Traditionally, Christian theology has been well aware of its limits, and has sought to avoid excessively confident affirmations in the face of mystery. Yet at the same time, Christian theology has never seen itself as totally reduced to silence in the face of divine mysteries. Nor has it prohibited intellectual wrestling with `mysteries' as destructive or detrimental to faith. As the nineteenth-century Anglican theologian Charles Gore rightly insisted:
Human language never can express adequately divine realities. A constant tendency to apologize for human speech, a great element of agnosticism, an awful sense of unfathomed depths beyond the little that is made known, is always present to the mind of theologians who know what they are about, in conceiving or expressing God. `We see', says St Paul, `in a mirror, in terms of a riddle;' `we know in part.' `We are compelled,' complains St Hilary, `to attempt what is unattainable, to climb where we cannot reach, to speak what we cannot utter; instead of the mere adoration of faith, we are compelled to entrust the deep things of religion to the perils of human expression'.

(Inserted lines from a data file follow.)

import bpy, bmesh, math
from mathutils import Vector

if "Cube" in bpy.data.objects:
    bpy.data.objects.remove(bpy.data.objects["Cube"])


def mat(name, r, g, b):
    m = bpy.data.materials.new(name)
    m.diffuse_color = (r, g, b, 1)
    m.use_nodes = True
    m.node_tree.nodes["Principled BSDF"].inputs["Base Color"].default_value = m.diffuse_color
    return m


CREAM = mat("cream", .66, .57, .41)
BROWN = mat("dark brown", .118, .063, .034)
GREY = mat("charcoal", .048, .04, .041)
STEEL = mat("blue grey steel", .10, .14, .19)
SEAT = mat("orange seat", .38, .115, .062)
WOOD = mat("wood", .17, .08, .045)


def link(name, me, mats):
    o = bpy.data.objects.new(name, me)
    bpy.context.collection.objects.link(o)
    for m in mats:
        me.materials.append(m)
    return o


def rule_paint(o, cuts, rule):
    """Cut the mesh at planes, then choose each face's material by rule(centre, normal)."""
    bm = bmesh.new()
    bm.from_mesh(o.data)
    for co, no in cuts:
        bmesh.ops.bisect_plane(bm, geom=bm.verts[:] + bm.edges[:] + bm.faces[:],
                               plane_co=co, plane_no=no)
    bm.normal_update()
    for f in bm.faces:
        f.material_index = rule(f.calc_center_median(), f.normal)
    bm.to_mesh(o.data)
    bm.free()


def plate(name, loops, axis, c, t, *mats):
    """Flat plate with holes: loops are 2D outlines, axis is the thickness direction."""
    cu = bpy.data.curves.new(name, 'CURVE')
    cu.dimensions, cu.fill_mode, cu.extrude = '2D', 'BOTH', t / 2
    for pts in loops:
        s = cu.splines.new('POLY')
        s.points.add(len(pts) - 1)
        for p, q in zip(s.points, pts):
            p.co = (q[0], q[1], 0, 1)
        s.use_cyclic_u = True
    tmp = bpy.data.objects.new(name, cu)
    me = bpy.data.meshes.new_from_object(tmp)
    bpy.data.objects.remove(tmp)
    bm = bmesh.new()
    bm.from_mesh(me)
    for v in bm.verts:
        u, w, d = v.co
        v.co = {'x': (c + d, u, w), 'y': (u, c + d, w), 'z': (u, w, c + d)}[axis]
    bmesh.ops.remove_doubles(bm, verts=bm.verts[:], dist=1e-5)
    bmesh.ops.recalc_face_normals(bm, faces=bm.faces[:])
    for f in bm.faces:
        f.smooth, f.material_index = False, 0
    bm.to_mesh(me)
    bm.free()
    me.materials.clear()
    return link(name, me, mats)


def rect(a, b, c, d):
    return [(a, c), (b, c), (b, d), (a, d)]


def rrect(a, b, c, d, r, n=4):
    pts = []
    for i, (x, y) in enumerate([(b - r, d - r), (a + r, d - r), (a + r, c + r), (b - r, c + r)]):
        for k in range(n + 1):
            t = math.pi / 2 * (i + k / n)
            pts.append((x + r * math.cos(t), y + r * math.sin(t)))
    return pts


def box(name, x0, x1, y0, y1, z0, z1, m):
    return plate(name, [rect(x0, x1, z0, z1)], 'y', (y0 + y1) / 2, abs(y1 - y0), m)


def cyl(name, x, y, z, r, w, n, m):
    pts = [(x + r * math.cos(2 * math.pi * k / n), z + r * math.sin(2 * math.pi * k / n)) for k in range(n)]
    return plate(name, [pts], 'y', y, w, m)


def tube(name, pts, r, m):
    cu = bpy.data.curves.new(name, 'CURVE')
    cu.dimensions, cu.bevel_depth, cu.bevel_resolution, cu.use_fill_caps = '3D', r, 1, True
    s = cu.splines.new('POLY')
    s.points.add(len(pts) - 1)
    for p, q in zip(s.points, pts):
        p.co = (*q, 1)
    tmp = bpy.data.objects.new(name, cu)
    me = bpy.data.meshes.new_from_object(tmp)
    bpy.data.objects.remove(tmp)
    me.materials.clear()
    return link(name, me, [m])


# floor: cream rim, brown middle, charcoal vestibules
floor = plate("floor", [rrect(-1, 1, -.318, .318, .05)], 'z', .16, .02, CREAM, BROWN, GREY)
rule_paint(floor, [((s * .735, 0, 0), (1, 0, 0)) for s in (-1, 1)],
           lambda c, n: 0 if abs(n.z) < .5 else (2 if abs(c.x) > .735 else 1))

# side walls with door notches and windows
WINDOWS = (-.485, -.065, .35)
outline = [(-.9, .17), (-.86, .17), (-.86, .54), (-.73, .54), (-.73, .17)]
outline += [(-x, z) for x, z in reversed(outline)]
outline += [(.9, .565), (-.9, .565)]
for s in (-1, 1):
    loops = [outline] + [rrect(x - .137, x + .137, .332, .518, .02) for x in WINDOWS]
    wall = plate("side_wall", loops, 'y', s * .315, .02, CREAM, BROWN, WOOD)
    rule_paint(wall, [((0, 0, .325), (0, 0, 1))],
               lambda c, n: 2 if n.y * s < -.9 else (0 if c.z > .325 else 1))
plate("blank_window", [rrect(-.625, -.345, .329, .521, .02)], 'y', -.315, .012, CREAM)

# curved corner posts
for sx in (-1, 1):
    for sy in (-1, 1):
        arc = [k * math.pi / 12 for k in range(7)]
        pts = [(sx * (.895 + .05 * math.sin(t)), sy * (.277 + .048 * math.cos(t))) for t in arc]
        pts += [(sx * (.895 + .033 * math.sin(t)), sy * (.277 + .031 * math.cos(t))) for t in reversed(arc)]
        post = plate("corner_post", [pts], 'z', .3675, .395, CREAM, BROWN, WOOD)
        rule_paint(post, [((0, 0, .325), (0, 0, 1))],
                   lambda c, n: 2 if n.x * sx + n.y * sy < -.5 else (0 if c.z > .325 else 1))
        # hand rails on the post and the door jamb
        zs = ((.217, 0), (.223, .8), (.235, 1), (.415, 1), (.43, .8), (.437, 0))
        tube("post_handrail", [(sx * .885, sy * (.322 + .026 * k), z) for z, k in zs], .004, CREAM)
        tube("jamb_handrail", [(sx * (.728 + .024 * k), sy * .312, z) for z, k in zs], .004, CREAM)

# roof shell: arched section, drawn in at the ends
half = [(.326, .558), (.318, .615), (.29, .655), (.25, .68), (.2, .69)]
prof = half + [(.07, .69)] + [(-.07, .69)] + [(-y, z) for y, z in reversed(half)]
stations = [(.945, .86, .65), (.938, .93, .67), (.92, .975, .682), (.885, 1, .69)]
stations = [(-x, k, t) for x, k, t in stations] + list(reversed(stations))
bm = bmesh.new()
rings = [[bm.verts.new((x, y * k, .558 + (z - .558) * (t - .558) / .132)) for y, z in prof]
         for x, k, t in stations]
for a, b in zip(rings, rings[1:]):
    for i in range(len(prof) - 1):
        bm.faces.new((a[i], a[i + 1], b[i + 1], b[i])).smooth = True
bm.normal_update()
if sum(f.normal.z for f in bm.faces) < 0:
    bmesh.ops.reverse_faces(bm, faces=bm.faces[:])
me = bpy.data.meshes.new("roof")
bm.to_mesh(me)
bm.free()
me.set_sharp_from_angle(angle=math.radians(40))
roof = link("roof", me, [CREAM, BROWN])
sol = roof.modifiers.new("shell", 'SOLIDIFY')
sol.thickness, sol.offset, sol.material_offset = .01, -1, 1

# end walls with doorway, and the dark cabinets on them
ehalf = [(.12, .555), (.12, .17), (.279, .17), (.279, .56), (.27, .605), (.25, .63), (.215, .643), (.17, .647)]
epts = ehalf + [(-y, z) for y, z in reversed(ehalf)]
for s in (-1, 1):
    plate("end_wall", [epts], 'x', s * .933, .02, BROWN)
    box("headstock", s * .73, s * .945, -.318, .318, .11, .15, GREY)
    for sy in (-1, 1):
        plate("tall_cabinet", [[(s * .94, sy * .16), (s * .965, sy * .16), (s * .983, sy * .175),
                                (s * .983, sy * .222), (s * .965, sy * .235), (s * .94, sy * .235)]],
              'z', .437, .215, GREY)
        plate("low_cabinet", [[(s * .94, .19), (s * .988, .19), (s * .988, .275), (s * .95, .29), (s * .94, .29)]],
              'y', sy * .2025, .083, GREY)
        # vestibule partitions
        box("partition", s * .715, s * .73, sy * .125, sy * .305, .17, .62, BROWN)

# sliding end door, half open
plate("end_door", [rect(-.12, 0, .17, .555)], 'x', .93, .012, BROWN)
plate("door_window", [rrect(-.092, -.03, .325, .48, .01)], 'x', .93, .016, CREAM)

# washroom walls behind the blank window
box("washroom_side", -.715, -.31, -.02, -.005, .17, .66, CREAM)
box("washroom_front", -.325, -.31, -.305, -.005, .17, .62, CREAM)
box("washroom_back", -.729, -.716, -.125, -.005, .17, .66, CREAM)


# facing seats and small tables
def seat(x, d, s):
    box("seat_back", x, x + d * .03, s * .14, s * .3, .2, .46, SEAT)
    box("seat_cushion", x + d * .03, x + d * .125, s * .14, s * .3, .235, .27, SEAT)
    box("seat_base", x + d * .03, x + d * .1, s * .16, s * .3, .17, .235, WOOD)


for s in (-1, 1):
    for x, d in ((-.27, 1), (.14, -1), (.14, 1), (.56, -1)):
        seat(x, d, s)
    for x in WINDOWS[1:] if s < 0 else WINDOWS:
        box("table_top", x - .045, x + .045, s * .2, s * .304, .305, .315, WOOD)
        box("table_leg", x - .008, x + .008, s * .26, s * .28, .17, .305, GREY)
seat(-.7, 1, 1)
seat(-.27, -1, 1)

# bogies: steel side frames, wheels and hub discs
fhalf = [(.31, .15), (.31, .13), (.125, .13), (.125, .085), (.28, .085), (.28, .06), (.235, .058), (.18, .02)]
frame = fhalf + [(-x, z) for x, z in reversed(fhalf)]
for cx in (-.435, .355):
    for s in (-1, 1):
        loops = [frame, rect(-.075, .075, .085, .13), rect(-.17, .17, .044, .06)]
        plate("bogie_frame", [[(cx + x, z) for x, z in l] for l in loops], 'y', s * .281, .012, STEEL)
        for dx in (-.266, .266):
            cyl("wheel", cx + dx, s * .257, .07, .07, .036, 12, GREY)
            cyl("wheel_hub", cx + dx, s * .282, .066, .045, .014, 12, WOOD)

A perfectly good definition of Christian theology is `taking rational trouble over a mystery' - recognising that there may be limits to what can be achieved, but believing that this intellectual grappling is both worthwhile and necessary. It just means being confronted with something so great that we cannot fully comprehend it, and so must do the best that we can with the analytical and descriptive tools at our disposal. Come to think of it, that's what the natural sciences aim to do as well. Perhaps it's no wonder that there is such a growing interest in the dialogue between science and religion.